Source records

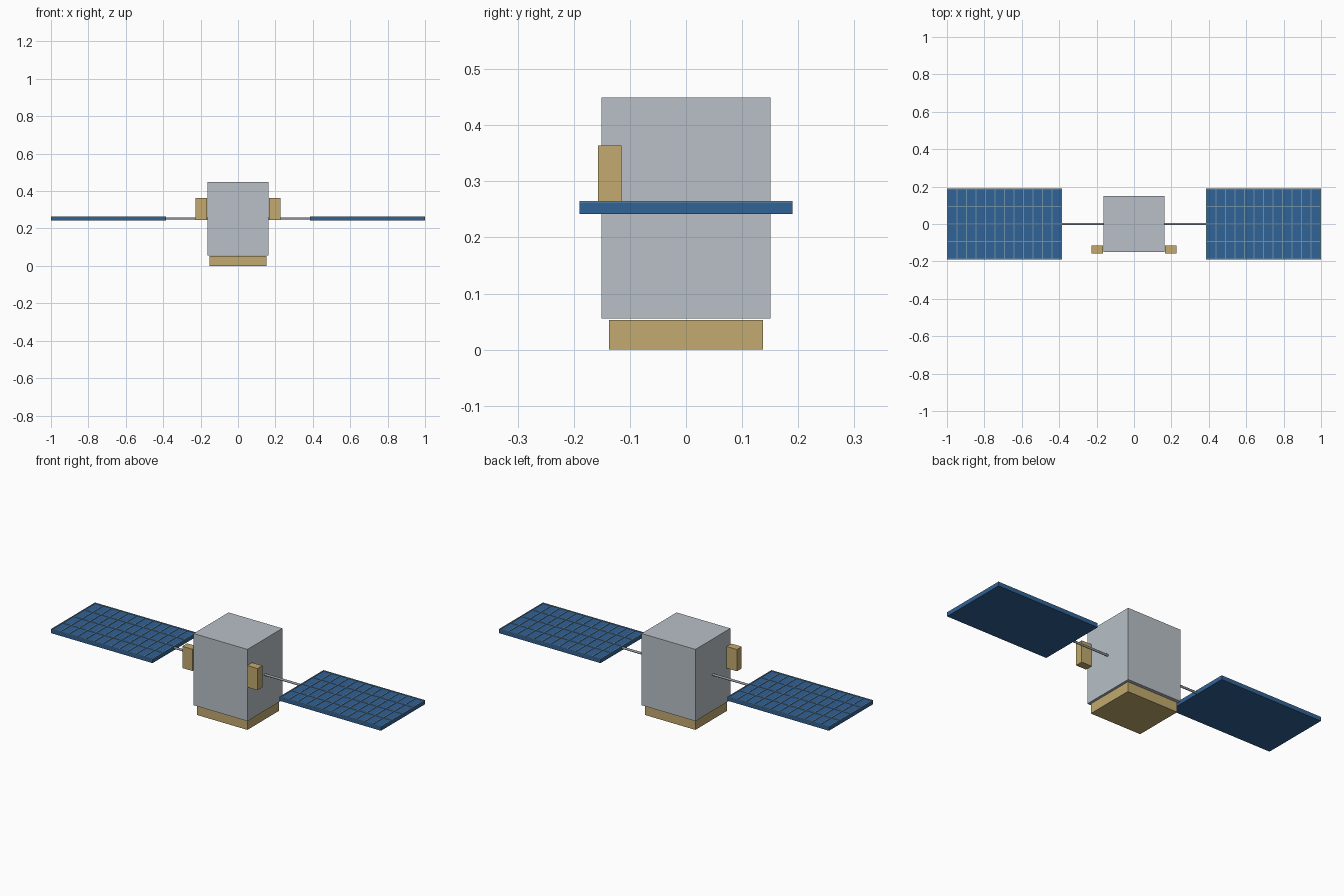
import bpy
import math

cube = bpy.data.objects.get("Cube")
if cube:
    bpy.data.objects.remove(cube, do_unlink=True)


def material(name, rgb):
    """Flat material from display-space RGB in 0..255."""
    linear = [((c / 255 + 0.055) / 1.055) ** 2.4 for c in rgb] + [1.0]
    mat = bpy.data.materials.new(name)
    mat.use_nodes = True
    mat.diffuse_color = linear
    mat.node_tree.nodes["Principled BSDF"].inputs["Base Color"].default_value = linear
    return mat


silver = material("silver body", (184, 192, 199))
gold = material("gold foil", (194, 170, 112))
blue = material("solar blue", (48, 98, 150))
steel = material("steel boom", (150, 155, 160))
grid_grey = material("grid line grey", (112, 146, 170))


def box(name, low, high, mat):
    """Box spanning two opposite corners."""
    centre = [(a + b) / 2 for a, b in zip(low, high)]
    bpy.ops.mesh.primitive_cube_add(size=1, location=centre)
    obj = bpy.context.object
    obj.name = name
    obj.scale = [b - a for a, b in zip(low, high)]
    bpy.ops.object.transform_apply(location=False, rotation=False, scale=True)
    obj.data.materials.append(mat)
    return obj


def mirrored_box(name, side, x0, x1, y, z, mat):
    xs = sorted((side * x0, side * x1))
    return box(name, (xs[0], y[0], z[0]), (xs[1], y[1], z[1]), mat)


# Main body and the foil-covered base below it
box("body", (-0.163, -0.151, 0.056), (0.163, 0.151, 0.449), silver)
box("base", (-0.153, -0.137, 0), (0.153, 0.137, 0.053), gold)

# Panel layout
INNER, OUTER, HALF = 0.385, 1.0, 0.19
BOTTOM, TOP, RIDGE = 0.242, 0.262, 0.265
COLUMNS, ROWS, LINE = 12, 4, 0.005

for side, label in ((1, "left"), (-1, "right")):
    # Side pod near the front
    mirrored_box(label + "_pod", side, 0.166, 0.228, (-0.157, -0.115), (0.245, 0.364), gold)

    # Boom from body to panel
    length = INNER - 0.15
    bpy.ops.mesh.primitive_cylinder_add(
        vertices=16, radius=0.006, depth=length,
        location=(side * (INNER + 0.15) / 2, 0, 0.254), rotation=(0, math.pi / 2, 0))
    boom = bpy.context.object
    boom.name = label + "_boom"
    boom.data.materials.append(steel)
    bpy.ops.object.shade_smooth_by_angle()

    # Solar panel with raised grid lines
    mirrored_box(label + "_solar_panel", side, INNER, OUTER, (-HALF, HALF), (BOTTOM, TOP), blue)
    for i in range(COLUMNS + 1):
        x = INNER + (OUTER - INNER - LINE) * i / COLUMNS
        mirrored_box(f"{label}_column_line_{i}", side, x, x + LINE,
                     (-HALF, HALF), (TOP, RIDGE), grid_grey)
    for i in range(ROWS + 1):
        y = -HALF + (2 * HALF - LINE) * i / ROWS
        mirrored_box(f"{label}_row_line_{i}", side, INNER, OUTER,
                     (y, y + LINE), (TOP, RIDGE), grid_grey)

■ **Your objective**: Please give again the lines above between the line holding "for side, label" and the line holding "for i in range(COLUMNS", inclusive, exactly as they are and with nothing added.

■ **Solution to this exercise**:
for side, label in ((1, "left"), (-1, "right")):
    # Side pod near the front
    mirrored_box(label + "_pod", side, 0.166, 0.228, (-0.157, -0.115), (0.245, 0.364), gold)

    # Boom from body to panel
    length = INNER - 0.15
    bpy.ops.mesh.primitive_cylinder_add(
        vertices=16, radius=0.006, depth=length,
        location=(side * (INNER + 0.15) / 2, 0, 0.254), rotation=(0, math.pi / 2, 0))
    boom = bpy.context.object
    boom.name = label + "_boom"
    boom.data.materials.append(steel)
    bpy.ops.object.shade_smooth_by_angle()

    # Solar panel with raised grid lines
    mirrored_box(label + "_solar_panel", side, INNER, OUTER, (-HALF, HALF), (BOTTOM, TOP), blue)
    for i in range(COLUMNS + 1):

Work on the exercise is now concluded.